How High-Frequency Trading Is Changing Wall Street
January 13, 2011
On May 6, 2010, the Dow Jones industrial average dropped hundreds of points in a matter of minutes — and then recovered moments later.
Known as the “flash crash,” the incident sparked congressional hearings as well as an investigation by the Securities and Exchange Commission and the Commodity Futures Trading Commission. The two market regulators later issued a joint report in September blaming a single sale — of $4.1 billion in future contracts — for the nosedive.
On the downsides of computers making investment decisions:
“The downside is they don’t have a smell test. They don’t have the basic common sense that most of the rest of us do. So back in May, for instance, we had this incident known as the flash crash, where the stock market plunged over 500 points in the space of about 5 minutes. And no one really knows why that happened.
No one quite understands the mechanisms — the self-snowballing — which caused all of these computer programs to either pile onto the selling or else to just turn off altogether and to say, ‘This is too volatile; we’re leaving the market.’ What we do know is that there were some crazy trades which happened in those five minutes. We had stocks trading for a penny a share or $100 a share, and no human would do that.

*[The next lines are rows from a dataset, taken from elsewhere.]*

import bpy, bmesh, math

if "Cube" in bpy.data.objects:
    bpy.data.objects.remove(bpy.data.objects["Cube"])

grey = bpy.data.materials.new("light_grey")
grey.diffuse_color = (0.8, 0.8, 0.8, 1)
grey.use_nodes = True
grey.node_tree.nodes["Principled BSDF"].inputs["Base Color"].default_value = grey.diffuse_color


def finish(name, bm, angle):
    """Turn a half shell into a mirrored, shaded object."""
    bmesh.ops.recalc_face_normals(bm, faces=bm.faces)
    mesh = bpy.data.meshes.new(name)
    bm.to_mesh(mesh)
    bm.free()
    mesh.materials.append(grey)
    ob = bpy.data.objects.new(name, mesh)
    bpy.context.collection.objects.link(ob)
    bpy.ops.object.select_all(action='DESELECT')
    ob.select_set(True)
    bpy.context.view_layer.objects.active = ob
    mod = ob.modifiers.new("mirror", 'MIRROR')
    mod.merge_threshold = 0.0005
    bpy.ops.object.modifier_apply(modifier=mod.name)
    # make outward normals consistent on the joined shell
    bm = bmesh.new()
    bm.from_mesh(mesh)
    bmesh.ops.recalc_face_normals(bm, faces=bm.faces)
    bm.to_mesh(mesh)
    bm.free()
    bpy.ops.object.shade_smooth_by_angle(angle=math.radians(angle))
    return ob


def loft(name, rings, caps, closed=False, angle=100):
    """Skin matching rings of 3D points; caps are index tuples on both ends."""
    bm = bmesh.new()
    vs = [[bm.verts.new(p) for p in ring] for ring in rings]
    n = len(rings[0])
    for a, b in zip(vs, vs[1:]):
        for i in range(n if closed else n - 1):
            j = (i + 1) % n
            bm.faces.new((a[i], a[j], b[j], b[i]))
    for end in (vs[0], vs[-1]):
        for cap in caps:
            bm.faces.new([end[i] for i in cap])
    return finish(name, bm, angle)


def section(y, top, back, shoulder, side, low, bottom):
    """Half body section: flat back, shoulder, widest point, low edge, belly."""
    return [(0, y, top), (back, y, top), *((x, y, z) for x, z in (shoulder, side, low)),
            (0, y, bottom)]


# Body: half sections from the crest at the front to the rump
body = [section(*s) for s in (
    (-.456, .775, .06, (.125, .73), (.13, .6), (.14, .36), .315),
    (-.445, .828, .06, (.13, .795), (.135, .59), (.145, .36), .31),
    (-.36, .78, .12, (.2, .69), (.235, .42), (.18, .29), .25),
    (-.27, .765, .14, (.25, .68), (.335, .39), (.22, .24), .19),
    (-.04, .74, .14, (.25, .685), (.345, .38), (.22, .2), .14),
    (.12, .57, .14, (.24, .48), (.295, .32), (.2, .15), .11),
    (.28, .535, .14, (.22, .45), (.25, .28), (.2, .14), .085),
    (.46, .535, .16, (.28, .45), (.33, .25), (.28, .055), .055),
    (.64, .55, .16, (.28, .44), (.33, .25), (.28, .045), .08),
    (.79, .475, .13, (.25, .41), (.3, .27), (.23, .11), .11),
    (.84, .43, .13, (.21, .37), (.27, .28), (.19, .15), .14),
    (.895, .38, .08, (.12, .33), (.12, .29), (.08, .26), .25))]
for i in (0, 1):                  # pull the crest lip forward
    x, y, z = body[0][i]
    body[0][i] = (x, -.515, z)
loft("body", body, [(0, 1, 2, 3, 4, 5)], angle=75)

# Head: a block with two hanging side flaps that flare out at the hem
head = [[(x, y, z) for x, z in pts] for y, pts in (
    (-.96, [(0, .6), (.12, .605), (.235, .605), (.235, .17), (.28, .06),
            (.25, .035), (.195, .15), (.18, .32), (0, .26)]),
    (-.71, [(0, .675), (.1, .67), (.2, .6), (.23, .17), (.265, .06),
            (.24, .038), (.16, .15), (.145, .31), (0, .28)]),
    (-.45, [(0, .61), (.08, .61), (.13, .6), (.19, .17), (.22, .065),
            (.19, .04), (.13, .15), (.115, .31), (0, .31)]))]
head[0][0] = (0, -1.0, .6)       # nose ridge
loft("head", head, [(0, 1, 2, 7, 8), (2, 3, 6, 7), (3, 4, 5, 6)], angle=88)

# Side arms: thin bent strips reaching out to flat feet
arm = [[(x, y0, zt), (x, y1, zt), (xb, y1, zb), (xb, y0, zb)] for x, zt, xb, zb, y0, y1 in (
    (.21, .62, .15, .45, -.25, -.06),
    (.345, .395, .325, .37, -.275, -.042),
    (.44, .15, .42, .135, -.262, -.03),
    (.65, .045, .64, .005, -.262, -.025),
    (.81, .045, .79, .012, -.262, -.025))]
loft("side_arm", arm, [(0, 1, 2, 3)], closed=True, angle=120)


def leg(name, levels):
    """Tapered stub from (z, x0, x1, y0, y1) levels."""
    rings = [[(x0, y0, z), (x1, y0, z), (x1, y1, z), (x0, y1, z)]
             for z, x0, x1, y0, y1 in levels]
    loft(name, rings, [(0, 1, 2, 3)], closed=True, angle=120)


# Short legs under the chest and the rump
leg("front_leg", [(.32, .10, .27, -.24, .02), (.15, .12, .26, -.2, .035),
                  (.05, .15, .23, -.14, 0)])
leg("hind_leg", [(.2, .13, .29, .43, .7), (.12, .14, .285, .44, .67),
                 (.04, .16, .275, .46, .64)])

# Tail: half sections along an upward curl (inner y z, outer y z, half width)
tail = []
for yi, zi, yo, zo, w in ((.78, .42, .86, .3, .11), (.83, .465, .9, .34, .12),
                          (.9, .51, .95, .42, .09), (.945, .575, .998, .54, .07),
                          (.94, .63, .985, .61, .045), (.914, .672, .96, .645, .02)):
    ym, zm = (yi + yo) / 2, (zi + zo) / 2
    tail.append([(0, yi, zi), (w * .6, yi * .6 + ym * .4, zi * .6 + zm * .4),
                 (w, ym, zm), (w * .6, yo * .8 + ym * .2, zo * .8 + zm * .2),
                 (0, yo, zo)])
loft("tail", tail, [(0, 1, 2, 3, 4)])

What we think is that, left to their own devices, every so often when you have a highly complex system like this, it can just spin out of control, and it’s hard to know when or how or whether a market is going to spin out of control in that way. Most of the time, computerized trading makes things faster and better and more efficient, but sometimes you get these things called tail events — which you couldn’t ever expect — which can cause quite a lot of chaos.”
Algorithms Take Control of Wall Street
seven key factors, including the judgment of his neural network
“we create more than we can understand”